Of the 104,137 patient data reviewed, 605 patients were HIV positive. Most of these patients were younger (between 35 to 49 years of age), were of African American descent, and had Medicare as a primary payer. Income was not a factor between the two groups.
The researchers compared length of stay, total hospital charges, hours spent receiving mechanical ventilation (<96 and ≥96 hours), and infectious complications and found no significant differences between patients with HIV and without HIV. A statistically significant difference was noted, however, when comparing allograft rejection rates (27.5 in patients with HIV vs 20.75 in patients without HIV; P <.001).
Potential limitations to this study include its retrospective design, use of imputed data and ICD-9 codes for extractions, and an inability to assess long-term outcomes since inpatient samples were used.
While antiretroviral therapy (ART) has allowed patients with HIV and advanced kidney disease to undergo kidney transplantation, allograft rejection remains high in this group.
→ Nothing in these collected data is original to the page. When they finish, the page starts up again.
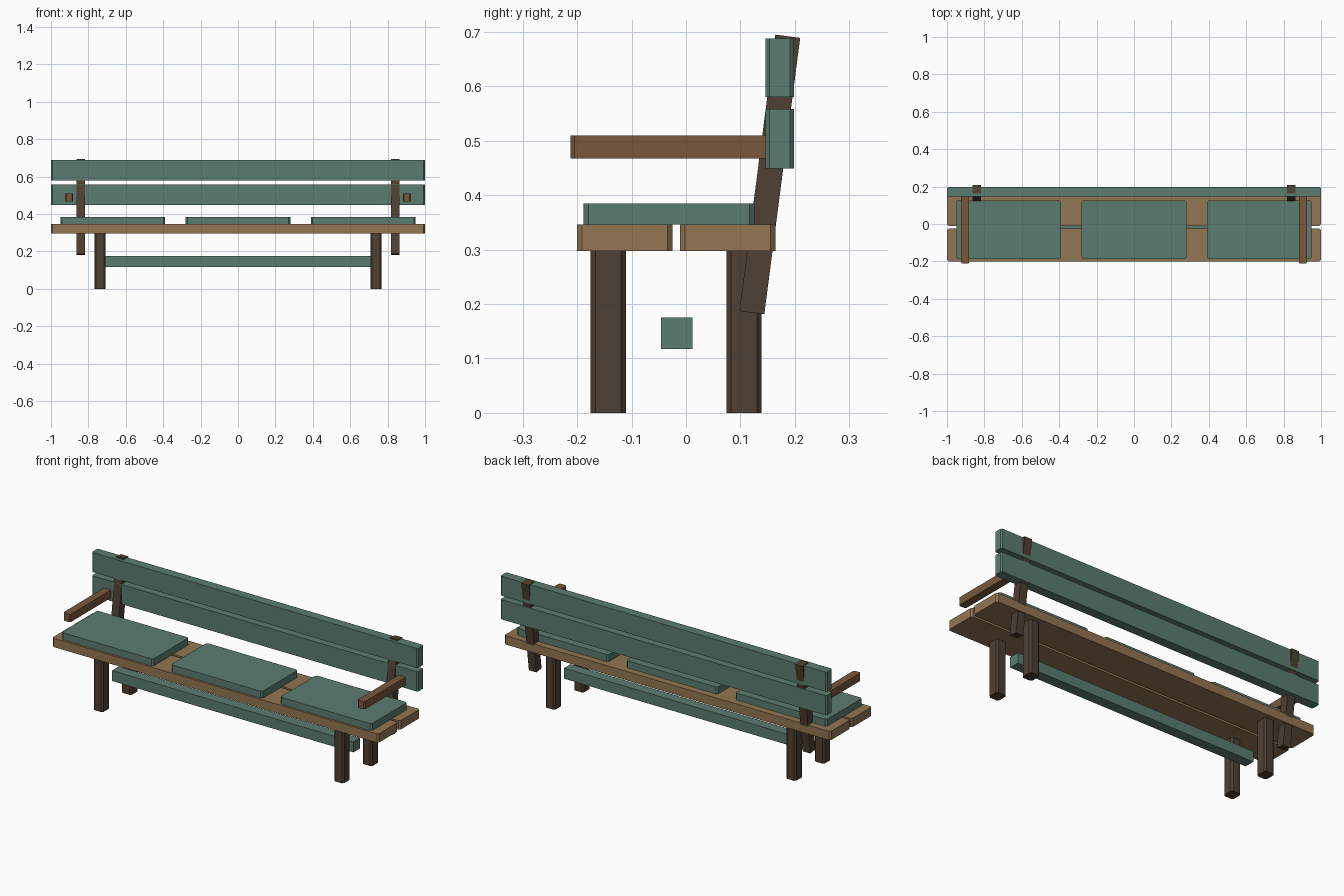
import bpy, bmesh, math
from mathutils import Matrix

if "Cube" in bpy.data.objects:
    bpy.data.objects.remove(bpy.data.objects["Cube"])


def material(name, rgb):
    m = bpy.data.materials.new(name)
    m.diffuse_color = (*rgb, 1)
    m.use_nodes = True
    m.node_tree.nodes["Principled BSDF"].inputs["Base Color"].default_value = m.diffuse_color
    return m


GREEN = material("green_paint", (0.105, 0.205, 0.165))
OAK = material("light_wood", (0.29, 0.18, 0.085))
BROWN = material("mid_wood", (0.195, 0.098, 0.045))
DARK = material("dark_wood", (0.08, 0.051, 0.034))


def board(name, x, y, z, mat, chamfer=0.0, tilt=0.0):
    """Box between (min, max) pairs, upright edges chamfered, tilted about x."""
    spans = (x, y, z)
    size = [b - a for a, b in spans]
    bm = bmesh.new()
    bmesh.ops.create_cube(bm, size=1, matrix=Matrix.Diagonal((*size, 1)))
    if chamfer:
        upright = [e for e in bm.edges
                   if abs(e.verts[0].co.z - e.verts[1].co.z) > 1e-4]
        bmesh.ops.bevel(bm, geom=upright, offset=chamfer, segments=1,
                        affect='EDGES', profile=0.5)
    mesh = bpy.data.meshes.new(name)
    bm.to_mesh(mesh)
    bm.free()
    mesh.materials.append(mat)
    ob = bpy.data.objects.new(name, mesh)
    ob.location = [(a + b) / 2 for a, b in spans]
    ob.rotation_euler.x = tilt
    bpy.context.collection.objects.link(ob)
    return ob


def around(c, width):
    return (c - width / 2, c + width / 2)


# Seat planks
board("seat_plank_front", (-1, 1), (-0.2, -0.025), (0.297, 0.346), OAK, 0.009)
board("seat_plank_back", (-1, 1), (-0.011, 0.164), (0.297, 0.346), OAK, 0.009)

# Cushions
for i, cx in enumerate((-0.67, 0, 0.67)):
    board(f"cushion_{i + 1}", around(cx, 0.56), (-0.188, 0.126),
          (0.346, 0.385), GREEN, 0.009)

# Backrest boards
board("back_board_lower", (-1, 1), (0.146, 0.198), (0.449, 0.558), GREEN, 0.007)
board("back_board_upper", (-1, 1), (0.146, 0.198), (0.580, 0.688), GREEN, 0.007)

# Stretcher between the legs
board("stretcher", (-0.74, 0.74), (-0.046, 0.012), (0.117, 0.175), GREEN)

# Legs, leaning back posts and armrests on both sides
for side, s in (("left", -1), ("right", 1)):
    board(f"front_leg_{side}", around(s * 0.738, 0.06), (-0.175, -0.11),
          (0, 0.297), DARK, 0.009)
    board(f"back_leg_{side}", around(s * 0.738, 0.06), (0.074, 0.139),
          (0, 0.297), DARK, 0.009)
    board(f"back_post_{side}", around(s * 0.84, 0.046), around(0.154, 0.046),
          around(0.438, 0.512), DARK, tilt=-math.radians(7.4))
    board(f"armrest_{side}", around(s * 0.903, 0.044), (-0.212, 0.165),
          (0.467, 0.510), BROWN, 0.007)
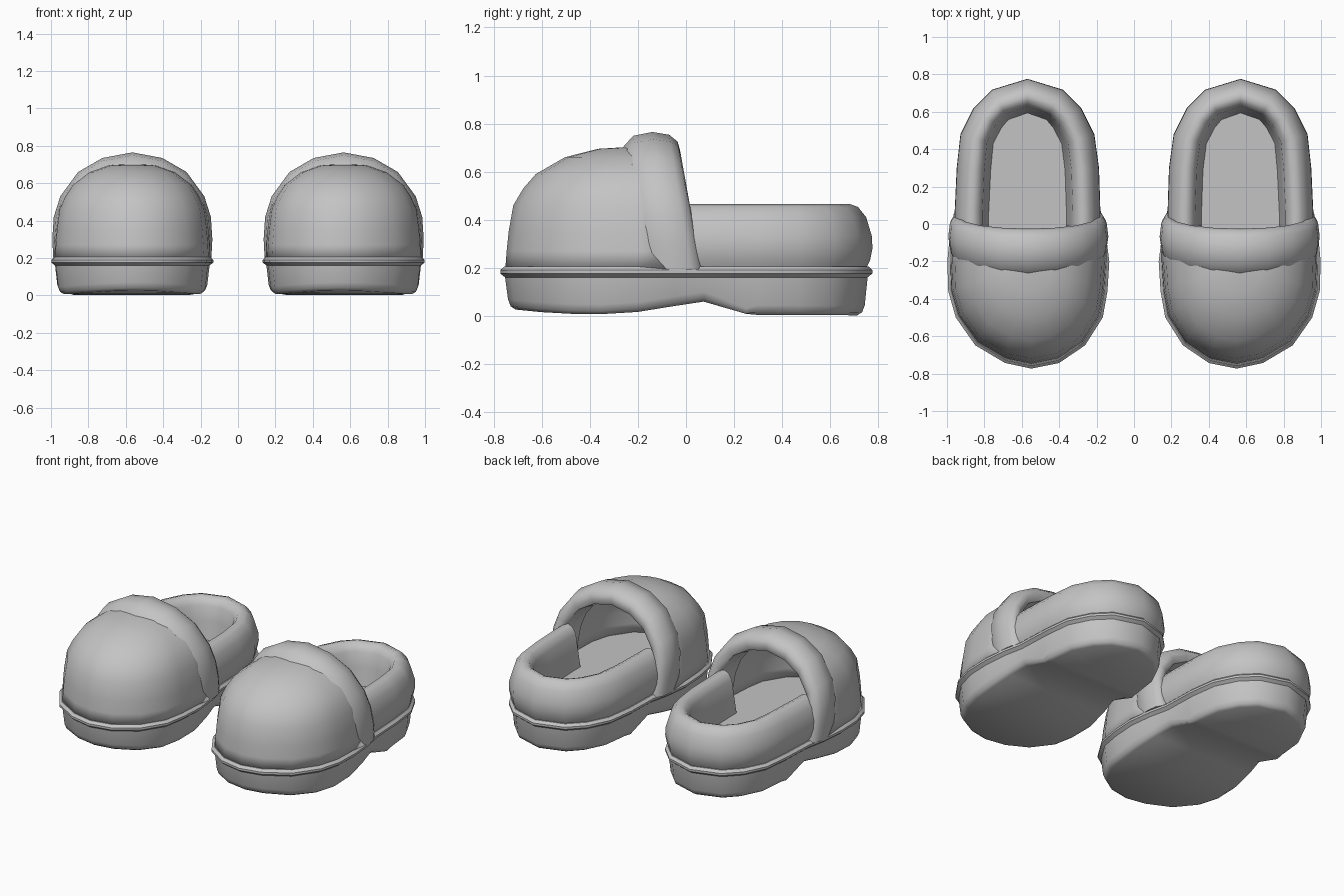
import bpy, bmesh, math
from mathutils import Vector

if "Cube" in bpy.data.objects:
    bpy.data.objects.remove(bpy.data.objects["Cube"])

grey = bpy.data.materials.new("plain grey")
grey.use_nodes = True
COLOUR = (0.55, 0.55, 0.55, 1)
grey.diffuse_color = COLOUR
grey.node_tree.nodes["Principled BSDF"].inputs["Base Color"].default_value = COLOUR

# Footprint of one shoe: y, inner x, outer x, from toe to heel
STATIONS = [(-.745, .40, .69), (-.65, .26, .85), (-.50, .165, .955),
            (-.36, .14, .995), (-.20, .13, 1.0), (-.04, .15, .985),
            (.08, .178, .96), (.30, .185, .95), (.48, .21, .93),
            (.62, .28, .86), (.72, .38, .76)]
OUTLINE = ([Vector((.55, -.775))] + [Vector((a, y)) for y, a, b in STATIONS]
           + [Vector((.57, .778))] + [Vector((b, y)) for y, a, b in reversed(STATIONS)])
N = len(OUTLINE)
CX = .565


def inset(d):
    """Footprint moved inward by d."""
    pts = []
    for i, p in enumerate(OUTLINE):
        t = (OUTLINE[(i + 1) % N] - OUTLINE[i - 1]).normalized()
        pts.append(p + Vector((t.y, -t.x)) * d)
    return pts


def interpolate(table, v):
    for (a, za), (b, zb) in zip(table, table[1:]):
        if v <= b:
            return za + (zb - za) * max(0, (v - a) / (b - a))
    return table[-1][1]


def loft(name, rings, loop_u, loop_v=False, caps=None, angle=40, thickness=0):
    """Skin a list of rings; mirror the part for the other shoe."""
    bm = bmesh.new()
    rows = [[bm.verts.new(p) for p in r] for r in rings]
    n, m = len(rows), len(rows[0])
    for j in range(n if loop_v else n - 1):
        for i in range(m if loop_u else m - 1):
            a, b = rows[j], rows[(j + 1) % n]
            k = (i + 1) % m
            bm.faces.new((a[i], a[k], b[k], b[i]))
    if caps == "strips":        # bridge the paired sides of the footprint
        for r in (rows[0], rows[-1]):
            for i in range(N // 2):
                quad = (r[i], r[i + 1], r[(N - i - 1) % N], r[(N - i) % N])
                bm.faces.new(list(dict.fromkeys(quad)))
    elif caps == "ends":
        bm.faces.new([r[0] for r in rows])
        bm.faces.new([r[-1] for r in rows])
    bmesh.ops.remove_doubles(bm, verts=bm.verts, dist=.0005)
    bmesh.ops.recalc_face_normals(bm, faces=bm.faces)
    # An open shell must face outward, up at its crown
    if thickness and max(bm.faces, key=lambda f: f.calc_center_median().z).normal.z < 0:
        bmesh.ops.reverse_faces(bm, faces=bm.faces)
    me = bpy.data.meshes.new(name)
    bm.to_mesh(me)
    bm.free()
    me.materials.append(grey)
    ob = bpy.data.objects.new(name, me)
    bpy.context.collection.objects.link(ob)
    bpy.ops.object.select_all(action='DESELECT')
    ob.select_set(True)
    bpy.context.view_layer.objects.active = ob
    bpy.ops.object.shade_smooth_by_angle(angle=math.radians(angle))
    if thickness:
        s = ob.modifiers.new("Shell", 'SOLIDIFY')
        s.thickness, s.offset = thickness, -1
    ob.modifiers.new("Other shoe", 'MIRROR')
    return ob


# Sole with a raised arch and a rim around the top
UNDERSIDE = [(-.75, .03), (-.6, .015), (-.4, .004), (-.2, .016), (-.04, .042),
             (.08, .06), (.15, .045), (.27, .004), (.72, .002), (.78, .006)]
rings = [[(p.x, p.y, .205) for p in inset(.035)],
         [(p.x, p.y, .205) for p in inset(.018)],
         [(p.x, p.y, .19) for p in inset(.002)],
         [(p.x, p.y, .176) for p in inset(.002)],
         [(p.x, p.y, .16) for p in inset(.022)]]
for d, lift in ((.034, .04), (.045, .012), (.065, 0)):
    rings.append([(p.x, p.y, interpolate(UNDERSIDE, p.y) + lift) for p in inset(d)])
# Extra station so that the heel edge of the arch stays crisp
bottom = loft("soles", rings, True, caps="strips")
bm = bmesh.new()
bm.from_mesh(bottom.data)
bmesh.ops.bisect_plane(bm, geom=bm.verts[:] + bm.edges[:] + bm.faces[:],
                       plane_co=(0, .25, 0), plane_no=(0, 1, 0))
for v in bm.verts:
    if abs(v.co.y - .25) < .001 and v.co.z < .07:
        v.co.z = max(.008, v.co.z - .025)
bm.to_mesh(bottom.data)
bm.free()

# Rounded toe cap, a hollow shell running back under the cuff
DOME = [(1, .195), (.99, .27), (.975, .35), (.94, .46), (.865, .53), (.77, .59),
        (.55, .66), (.3, .695), (0, .705)]
toe = OUTLINE[5::-1] + OUTLINE[:-6:-1]
rings = []
for f, z in DOME:
    row = [(CX + (p.x - CX) * f * .96, -.2 + (p.y + .2) * f * .96, z) for p in toe]
    rings.append([(row[0][0], -.06, z)] + row + [(row[-1][0], -.06, z)])
loft("toe_caps", rings, False, thickness=.055)

# Thick padded cuff arching over the instep
HALF = [(.422, .19), (.428, .3), (.42, .42), (.385, .53), (.29, .66), (.16, .735)]
ARCH = [(-x, z) for x, z in HALF] + [(0, .765)] + [(x, z) for x, z in reversed(HALF)]
BAND = [(-.265, .885), (-.22, .972), (-.14, 1), (-.07, .98), (-.035, .93),
        (-.025, .87), (-.04, .81), (-.12, .78), (-.24, .79)]
rings = []
for y, f in BAND:
    rings.append([(CX + x * f, y + .09 * (1 - (z - .19) / .575), .19 + (z - .19) * f)
                  for x, z in ARCH])
loft("instep_cuffs", rings, False, loop_v=True, caps="ends", angle=50)

# Padded collar wrapping the heel
PAD = [(.03, .195), (.012, .23), (.002, .28), (.004, .33), (.028, .41), (.062, .453),
       (.095, .465), (.125, .453), (.15, .415), (.165, .32), (.185, .2)]
rings = []
for d, z in PAD:
    row = inset(d)[7:18]
    rings.append([(row[0].x, -.01, z)] + [(p.x, p.y, z) for p in row]
                 + [(row[-1].x, -.01, z)])
loft("heel_collars", rings, False, loop_v=True, caps="ends", angle=50)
More research is therefore warranted to understand the underlying causes for organ rejection.
Learn more about Dr Apewokin’s presentation by watching the video below.
1. Apewokin S, Madan R, Restrepo A, Hemmige VS, Arora S. Clinical and healthcare utilization outcomes of kidney transplantation in HIV-positive recipients: a nationwide analysis from 2008-2013. Presented at: IDWeek 2016. New Orleans, LA; October 26-30, 2016. Abstract 79.
This article originally appeared on Infectious Disease Advisor